New York State Budget Director Says Lawmakers Who Opposed Amazon Were of 'Fundamental Ignorance'

New York State Budget Director Robert Mujica penned an open letter Friday to blast state and federal lawmakers and some unions that openly opposed Amazon building its second headquarters (HQ2) in New York City.

Mujica called the Amazon deal the "single greatest economic development opportunity" in New York for the last quarter of a century, and said those who opposed it because of "Twitter" pressure don't understand economics, as it leaves a stain for future companies that could potentially want to do business in the state.

The budget director wrote the lengthy letter posted on the governor's website as a way to help New Yorkers understand what went wrong, and how they can learn from it in the future, he said.

"Make no mistake, at the end of the day we lost $27 billion, 25,000-40,000 jobs and a blow to our reputation of being 'open for business,' Mujica wrote. "The union that opposed the project gained nothing and cost other union members 11,000 good, high-paying jobs."

Mujica said those politicians who said the $3 billion Amazon would get in tax subsidies could be better managed through housing or transportation have a "fundamental ignorance" of basic math and economics.

"Incredibly, I have heard city and state elected officials who were opponents of the project claim that Amazon was getting $3 billion in government subsidies that could have been better spent on housing or transportation," Mujica wrote. "This is either a blatant untruth or fundamental ignorance of basic math by a group of elected officials.
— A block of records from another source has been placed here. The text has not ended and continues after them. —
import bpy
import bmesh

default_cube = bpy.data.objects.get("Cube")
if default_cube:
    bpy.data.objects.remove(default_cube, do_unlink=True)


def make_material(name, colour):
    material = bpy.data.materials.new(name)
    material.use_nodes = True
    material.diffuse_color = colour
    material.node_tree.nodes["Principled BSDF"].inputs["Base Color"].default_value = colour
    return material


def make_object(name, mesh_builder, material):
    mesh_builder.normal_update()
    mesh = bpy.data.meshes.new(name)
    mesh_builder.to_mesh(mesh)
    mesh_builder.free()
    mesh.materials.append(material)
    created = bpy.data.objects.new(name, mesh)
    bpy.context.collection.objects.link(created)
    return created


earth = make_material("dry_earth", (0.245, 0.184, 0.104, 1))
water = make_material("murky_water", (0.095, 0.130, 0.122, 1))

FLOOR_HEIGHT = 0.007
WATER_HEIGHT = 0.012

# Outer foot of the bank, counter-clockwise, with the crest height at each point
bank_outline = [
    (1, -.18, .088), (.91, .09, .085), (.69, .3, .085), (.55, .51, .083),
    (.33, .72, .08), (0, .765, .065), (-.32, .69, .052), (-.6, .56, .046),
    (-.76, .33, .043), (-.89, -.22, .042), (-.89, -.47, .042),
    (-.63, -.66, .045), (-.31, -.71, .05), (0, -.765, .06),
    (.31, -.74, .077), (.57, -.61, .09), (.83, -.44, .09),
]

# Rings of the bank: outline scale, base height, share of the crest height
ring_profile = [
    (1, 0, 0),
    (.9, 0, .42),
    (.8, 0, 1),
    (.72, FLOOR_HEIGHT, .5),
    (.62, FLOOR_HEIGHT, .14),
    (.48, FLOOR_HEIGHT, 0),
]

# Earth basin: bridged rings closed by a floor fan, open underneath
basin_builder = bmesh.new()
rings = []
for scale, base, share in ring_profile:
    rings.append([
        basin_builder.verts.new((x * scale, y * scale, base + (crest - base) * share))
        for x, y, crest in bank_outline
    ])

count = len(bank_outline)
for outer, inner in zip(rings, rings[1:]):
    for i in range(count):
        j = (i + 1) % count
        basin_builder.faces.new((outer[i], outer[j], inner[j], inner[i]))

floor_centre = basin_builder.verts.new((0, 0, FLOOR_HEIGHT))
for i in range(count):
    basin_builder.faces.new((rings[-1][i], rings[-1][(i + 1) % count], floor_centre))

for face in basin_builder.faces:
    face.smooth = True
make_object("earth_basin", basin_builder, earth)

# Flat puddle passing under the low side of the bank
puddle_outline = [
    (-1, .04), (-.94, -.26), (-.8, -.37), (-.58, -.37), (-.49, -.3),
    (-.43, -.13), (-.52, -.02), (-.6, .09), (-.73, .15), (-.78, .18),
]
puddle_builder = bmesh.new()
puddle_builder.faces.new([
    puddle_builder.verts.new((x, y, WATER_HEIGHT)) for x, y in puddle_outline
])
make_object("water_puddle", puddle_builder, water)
The city and state 'gave' Amazon nothing."

Mujica said Amazon would actually pay $27 billion in revenues for the city and state, which is a 9-to-1 ratio of the actual tax relief Amazon would receive. And Amazon would only get the $3 billion subsidy if it created between 25,000-40,000 jobs. The tax credits programs through the city and state were built into the proposal, and the subsidy only goes up to $3 billion.

"You don't need to be the State's Budget Director to know that a nine to one return on your investment is a winner," Mujica said.

Furthermore, Mujica railed against some legislators who signed off on the proposal when the city was competing with more than 200 cities across North America for HQ2, but later spoke out against Amazon coming to town.

"These same elected officials all signed a letter of support for Amazon at the Long Island City location and in support of the application. They were all for it before Twitter convinced them to be against it," Mujica wrote. "While there is always localized opposition, in this case it was taken to a new level. The State Senate transferred decision-making authority to a local Senator, who, after first supporting the Amazon project, is now vociferously opposed to it, and even recommended appointing him to a State panel charged with approving the project's financing. Amazon assumed that the hostile appointment doomed the project."

The state budget director then compared the politicians to a dog chasing a car, not knowing what to do once they caught it. He said they are flip-flopping and trying to place blame elsewhere.

"Opposing Amazon was not even good politics, as the politicians have learned since Amazon pulled out. They are like the dog that caught the car. They are now desperately and incredibly trying to explain their actions. They cannot," Mujica said. "They are trying to justify their flip-flopping on the issue with false accusations that it was a 'backroom deal.' Let's remember that as a condition of the competition, every bid was sealed to prevent governments from altering their bids to be more competitive."

Mujica said the next-biggest economic development project the state has completed in his 23 years of working at the capitol created about 1,000 jobs — which is quite miniscule compared to what Amazon projected.

All cities in New York who proposed bids for HQ2 submitted them through the Empire State Development, which said it supported numerous bids as long as their communities and local elected officials supported those plans.

The Long Island City plan was all-systems-go and celebrated by New Yorkers as a colossal win. It was the slam dunk to win a championship, but some lawmakers called foul and spokely loudly for what Mujica calls a "vocal minority."

"The seventy percent of New Yorkers who supported Amazon and now vent their anger also bear responsibility and must learn that the silent majority should not be silent because they can lose to the vocalminority and self-interested politicians," Mujica said.

Mujica went on to say it was some lawmakers playing politics and not "responsibly governing" that led to the city and state's huge loss.

"It was wrong to manage this issue as if it were a single legislator's political prerogative on a local matter. This was not a traffic signal or local zoning issue," Mujica wrote. "Losing the Amazon project was not just a blow to Queens County, it hurt the whole State from Long Island to the Capitol Region's nanotechnology corridor to the emerging Panasonic plant in Buffalo, and it was a bad reflection on every single local elected official. Legislators must realize there is a difference between playing politics and responsibly governing."

After scrapping plans for the Long Island City site, Amazon said it would not move HQ2 to another location, but plans to move forward with its Northern Virginia site that was to split headquarters location with New York.

New York State Budget Director Says Lawmakers Who Opposed Amazon Were of 'Fundamental Ignorance' | U.S.